Records excerpted from a collection
· · · · · · ·

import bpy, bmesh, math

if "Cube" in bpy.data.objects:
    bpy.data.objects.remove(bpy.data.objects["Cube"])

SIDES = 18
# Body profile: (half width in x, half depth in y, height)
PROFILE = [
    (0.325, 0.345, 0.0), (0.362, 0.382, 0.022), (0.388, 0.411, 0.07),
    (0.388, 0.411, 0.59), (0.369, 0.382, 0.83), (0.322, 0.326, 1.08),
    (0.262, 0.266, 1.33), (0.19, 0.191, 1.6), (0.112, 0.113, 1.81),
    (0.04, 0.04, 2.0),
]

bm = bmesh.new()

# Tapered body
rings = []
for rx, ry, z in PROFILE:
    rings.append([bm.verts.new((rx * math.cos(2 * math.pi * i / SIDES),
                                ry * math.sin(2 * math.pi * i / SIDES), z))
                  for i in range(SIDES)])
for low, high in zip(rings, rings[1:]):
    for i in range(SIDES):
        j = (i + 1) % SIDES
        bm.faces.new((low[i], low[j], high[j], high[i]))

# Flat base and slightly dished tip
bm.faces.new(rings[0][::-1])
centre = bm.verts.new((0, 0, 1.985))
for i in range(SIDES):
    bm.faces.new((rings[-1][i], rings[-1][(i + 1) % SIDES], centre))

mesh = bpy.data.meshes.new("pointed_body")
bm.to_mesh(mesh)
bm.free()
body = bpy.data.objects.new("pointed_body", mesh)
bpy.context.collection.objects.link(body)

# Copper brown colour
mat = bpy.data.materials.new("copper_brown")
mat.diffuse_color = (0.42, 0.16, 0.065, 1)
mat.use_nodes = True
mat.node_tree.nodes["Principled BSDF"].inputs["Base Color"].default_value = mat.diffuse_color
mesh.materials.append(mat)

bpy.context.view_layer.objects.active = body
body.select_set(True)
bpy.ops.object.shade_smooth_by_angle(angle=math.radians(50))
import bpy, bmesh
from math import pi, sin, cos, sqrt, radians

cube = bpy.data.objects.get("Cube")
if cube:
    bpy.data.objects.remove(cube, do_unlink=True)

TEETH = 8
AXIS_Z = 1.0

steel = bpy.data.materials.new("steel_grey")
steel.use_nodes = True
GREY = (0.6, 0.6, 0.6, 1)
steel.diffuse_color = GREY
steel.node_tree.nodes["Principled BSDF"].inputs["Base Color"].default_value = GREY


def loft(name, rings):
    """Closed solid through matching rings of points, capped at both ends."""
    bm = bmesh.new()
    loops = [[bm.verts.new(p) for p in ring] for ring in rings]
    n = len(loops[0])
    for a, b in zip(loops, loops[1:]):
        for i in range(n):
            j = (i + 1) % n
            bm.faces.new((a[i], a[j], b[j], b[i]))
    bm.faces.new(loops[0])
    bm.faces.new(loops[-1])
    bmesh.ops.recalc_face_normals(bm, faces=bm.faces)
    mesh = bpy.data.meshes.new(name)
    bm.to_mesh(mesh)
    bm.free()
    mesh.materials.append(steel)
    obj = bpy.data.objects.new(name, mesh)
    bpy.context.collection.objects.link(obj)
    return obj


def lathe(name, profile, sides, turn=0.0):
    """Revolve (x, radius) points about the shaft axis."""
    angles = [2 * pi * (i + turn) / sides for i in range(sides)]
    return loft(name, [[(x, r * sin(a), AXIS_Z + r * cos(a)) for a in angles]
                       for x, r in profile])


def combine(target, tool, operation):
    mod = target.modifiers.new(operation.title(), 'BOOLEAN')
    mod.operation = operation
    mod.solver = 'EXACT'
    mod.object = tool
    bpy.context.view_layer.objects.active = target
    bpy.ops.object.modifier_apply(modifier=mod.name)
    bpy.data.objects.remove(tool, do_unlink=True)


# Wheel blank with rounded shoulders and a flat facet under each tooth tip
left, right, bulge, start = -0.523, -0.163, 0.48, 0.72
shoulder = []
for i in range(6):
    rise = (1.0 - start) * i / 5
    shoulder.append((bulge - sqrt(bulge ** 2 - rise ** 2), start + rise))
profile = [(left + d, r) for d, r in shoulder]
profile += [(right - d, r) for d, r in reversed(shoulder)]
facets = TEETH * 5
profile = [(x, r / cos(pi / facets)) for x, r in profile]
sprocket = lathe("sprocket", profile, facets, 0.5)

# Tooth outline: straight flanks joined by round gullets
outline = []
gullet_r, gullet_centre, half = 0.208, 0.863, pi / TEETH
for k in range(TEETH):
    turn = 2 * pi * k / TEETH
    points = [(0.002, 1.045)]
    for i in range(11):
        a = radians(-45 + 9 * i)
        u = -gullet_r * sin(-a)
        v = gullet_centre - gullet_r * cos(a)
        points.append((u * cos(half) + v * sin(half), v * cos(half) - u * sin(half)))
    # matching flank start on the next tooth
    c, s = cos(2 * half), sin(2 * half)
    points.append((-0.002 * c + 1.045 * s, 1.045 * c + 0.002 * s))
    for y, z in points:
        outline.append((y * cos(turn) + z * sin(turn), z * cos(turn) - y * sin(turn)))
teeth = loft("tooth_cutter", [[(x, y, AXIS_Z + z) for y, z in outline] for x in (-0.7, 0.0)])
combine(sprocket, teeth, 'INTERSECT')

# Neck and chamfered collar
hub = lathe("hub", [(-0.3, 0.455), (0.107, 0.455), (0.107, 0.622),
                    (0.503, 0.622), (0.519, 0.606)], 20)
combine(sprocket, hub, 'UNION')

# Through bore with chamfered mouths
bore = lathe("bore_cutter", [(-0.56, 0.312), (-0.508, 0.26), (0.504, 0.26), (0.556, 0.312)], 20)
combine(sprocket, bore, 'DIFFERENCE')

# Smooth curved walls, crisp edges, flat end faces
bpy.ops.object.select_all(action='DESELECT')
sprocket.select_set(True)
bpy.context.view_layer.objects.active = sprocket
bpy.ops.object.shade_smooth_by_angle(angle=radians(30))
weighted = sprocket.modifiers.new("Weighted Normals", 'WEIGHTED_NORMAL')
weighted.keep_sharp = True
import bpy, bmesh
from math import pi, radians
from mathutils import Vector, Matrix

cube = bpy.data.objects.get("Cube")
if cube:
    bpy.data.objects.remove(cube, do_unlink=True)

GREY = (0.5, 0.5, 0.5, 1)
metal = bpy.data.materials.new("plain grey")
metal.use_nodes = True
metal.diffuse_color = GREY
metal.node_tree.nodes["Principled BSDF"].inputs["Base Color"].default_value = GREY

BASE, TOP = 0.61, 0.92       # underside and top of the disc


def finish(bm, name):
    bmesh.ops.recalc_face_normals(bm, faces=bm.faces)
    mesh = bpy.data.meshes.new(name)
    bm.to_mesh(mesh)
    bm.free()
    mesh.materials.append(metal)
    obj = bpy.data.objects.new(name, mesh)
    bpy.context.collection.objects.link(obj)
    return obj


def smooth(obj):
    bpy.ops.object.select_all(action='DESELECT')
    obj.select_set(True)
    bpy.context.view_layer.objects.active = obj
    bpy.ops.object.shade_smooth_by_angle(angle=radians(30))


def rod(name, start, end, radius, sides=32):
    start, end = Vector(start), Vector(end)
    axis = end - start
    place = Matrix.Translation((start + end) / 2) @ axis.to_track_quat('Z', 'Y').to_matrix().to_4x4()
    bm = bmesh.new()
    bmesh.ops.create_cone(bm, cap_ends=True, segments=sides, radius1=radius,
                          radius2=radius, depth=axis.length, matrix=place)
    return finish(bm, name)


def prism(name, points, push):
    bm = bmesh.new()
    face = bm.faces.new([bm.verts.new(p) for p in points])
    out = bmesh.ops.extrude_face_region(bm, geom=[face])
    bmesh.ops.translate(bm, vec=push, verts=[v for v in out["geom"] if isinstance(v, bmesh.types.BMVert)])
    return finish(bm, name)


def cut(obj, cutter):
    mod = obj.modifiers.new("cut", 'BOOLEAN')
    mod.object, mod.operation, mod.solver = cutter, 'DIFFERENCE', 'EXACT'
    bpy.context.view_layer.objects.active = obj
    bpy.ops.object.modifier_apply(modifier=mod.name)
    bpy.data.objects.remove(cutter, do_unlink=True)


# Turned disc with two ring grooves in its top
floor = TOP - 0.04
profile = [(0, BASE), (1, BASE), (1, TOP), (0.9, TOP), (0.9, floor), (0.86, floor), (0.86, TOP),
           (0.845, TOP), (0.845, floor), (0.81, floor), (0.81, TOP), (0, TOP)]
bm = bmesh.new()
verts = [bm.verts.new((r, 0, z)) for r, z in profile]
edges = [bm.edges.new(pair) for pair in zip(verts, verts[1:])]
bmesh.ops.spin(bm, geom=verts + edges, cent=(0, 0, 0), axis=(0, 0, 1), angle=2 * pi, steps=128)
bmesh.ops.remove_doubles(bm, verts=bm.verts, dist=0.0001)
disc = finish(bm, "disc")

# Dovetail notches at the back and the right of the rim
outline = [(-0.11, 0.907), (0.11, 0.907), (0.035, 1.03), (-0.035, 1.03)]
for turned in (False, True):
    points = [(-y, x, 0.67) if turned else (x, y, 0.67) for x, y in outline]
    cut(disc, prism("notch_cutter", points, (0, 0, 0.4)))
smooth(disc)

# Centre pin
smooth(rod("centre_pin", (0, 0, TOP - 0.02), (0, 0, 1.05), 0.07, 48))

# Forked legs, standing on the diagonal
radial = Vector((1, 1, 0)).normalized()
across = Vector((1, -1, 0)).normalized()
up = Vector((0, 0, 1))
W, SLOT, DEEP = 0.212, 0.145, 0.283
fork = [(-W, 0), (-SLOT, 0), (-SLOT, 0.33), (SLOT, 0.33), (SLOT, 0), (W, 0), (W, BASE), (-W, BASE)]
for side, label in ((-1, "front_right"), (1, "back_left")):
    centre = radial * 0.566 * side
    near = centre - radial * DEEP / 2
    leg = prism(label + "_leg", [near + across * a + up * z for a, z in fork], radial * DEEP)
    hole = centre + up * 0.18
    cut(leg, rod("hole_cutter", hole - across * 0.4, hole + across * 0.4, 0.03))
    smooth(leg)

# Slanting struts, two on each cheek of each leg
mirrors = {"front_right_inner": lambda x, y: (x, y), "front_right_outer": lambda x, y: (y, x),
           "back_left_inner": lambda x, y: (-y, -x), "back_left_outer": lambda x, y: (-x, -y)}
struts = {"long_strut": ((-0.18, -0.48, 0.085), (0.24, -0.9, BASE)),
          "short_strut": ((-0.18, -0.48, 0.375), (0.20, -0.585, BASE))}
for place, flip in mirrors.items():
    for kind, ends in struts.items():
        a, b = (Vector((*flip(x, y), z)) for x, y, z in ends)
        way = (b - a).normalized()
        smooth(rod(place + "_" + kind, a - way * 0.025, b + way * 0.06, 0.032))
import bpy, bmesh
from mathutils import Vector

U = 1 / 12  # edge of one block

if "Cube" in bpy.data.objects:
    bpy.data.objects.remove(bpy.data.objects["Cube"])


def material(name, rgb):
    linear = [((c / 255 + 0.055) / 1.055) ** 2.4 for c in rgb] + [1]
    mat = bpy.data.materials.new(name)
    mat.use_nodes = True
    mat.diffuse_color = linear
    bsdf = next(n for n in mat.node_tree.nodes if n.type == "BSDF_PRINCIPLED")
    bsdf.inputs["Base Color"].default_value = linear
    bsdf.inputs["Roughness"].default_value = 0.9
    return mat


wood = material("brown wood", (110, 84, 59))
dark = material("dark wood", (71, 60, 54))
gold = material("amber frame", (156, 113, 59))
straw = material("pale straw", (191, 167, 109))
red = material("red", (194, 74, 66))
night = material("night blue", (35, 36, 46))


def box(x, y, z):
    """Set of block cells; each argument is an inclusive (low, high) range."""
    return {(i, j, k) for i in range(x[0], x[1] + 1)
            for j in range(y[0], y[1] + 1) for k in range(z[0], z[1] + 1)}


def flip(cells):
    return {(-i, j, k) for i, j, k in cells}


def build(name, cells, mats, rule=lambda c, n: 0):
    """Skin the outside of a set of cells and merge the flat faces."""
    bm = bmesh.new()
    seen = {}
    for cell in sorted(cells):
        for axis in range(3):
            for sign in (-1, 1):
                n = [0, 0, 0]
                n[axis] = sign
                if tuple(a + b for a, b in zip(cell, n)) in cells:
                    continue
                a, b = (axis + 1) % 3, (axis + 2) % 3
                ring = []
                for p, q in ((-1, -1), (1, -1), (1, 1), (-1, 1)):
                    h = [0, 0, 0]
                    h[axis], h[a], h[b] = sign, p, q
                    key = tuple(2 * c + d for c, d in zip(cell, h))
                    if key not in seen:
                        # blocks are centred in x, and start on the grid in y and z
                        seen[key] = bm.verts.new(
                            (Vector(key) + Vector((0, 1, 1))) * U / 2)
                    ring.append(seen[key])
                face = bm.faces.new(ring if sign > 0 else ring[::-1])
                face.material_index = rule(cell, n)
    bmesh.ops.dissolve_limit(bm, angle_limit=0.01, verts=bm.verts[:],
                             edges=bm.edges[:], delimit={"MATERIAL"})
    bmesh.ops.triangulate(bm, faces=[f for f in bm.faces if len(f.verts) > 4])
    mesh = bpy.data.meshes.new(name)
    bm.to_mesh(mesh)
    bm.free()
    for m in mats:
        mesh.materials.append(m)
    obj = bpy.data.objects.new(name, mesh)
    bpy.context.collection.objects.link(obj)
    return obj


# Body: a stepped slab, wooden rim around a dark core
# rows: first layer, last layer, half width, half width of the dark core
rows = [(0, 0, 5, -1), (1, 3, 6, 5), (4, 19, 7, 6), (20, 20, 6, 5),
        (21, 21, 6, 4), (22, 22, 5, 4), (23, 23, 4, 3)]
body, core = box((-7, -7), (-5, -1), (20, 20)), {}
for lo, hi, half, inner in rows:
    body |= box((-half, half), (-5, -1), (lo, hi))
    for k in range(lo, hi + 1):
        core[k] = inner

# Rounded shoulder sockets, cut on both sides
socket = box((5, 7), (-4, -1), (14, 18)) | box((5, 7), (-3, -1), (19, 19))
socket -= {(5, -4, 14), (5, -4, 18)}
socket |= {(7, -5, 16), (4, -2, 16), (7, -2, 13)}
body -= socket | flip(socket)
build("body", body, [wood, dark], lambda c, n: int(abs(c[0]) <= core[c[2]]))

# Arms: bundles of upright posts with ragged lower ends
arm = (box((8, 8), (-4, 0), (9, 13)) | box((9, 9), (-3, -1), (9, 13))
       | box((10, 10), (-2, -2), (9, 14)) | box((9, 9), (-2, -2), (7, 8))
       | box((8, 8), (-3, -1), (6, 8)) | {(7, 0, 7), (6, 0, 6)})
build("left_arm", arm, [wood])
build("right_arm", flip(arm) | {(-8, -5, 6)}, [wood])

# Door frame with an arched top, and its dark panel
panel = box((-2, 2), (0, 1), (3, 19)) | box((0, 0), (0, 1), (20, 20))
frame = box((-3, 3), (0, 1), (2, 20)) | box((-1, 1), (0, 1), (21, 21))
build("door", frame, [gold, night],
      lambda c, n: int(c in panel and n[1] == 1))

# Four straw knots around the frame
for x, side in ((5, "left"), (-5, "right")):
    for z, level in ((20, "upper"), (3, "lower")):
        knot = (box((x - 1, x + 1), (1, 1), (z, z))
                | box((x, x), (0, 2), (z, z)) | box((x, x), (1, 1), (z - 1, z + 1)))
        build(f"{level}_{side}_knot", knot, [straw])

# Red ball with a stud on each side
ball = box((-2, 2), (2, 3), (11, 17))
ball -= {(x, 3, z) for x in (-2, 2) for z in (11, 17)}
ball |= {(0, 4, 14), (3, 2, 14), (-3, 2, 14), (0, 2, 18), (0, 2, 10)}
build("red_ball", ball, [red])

· · · · · · ·

→ Problem statement
Your task is to find every line above containing the word "cells" and copy it.

→ Exercise result
    """Set of block cells; each argument is an inclusive (low, high) range."""
def flip(cells):
    return {(-i, j, k) for i, j, k in cells}
def build(name, cells, mats, rule=lambda c, n: 0):
    """Skin the outside of a set of cells and merge the flat faces."""
    for cell in sorted(cells):
                if tuple(a + b for a, b in zip(cell, n)) in cells:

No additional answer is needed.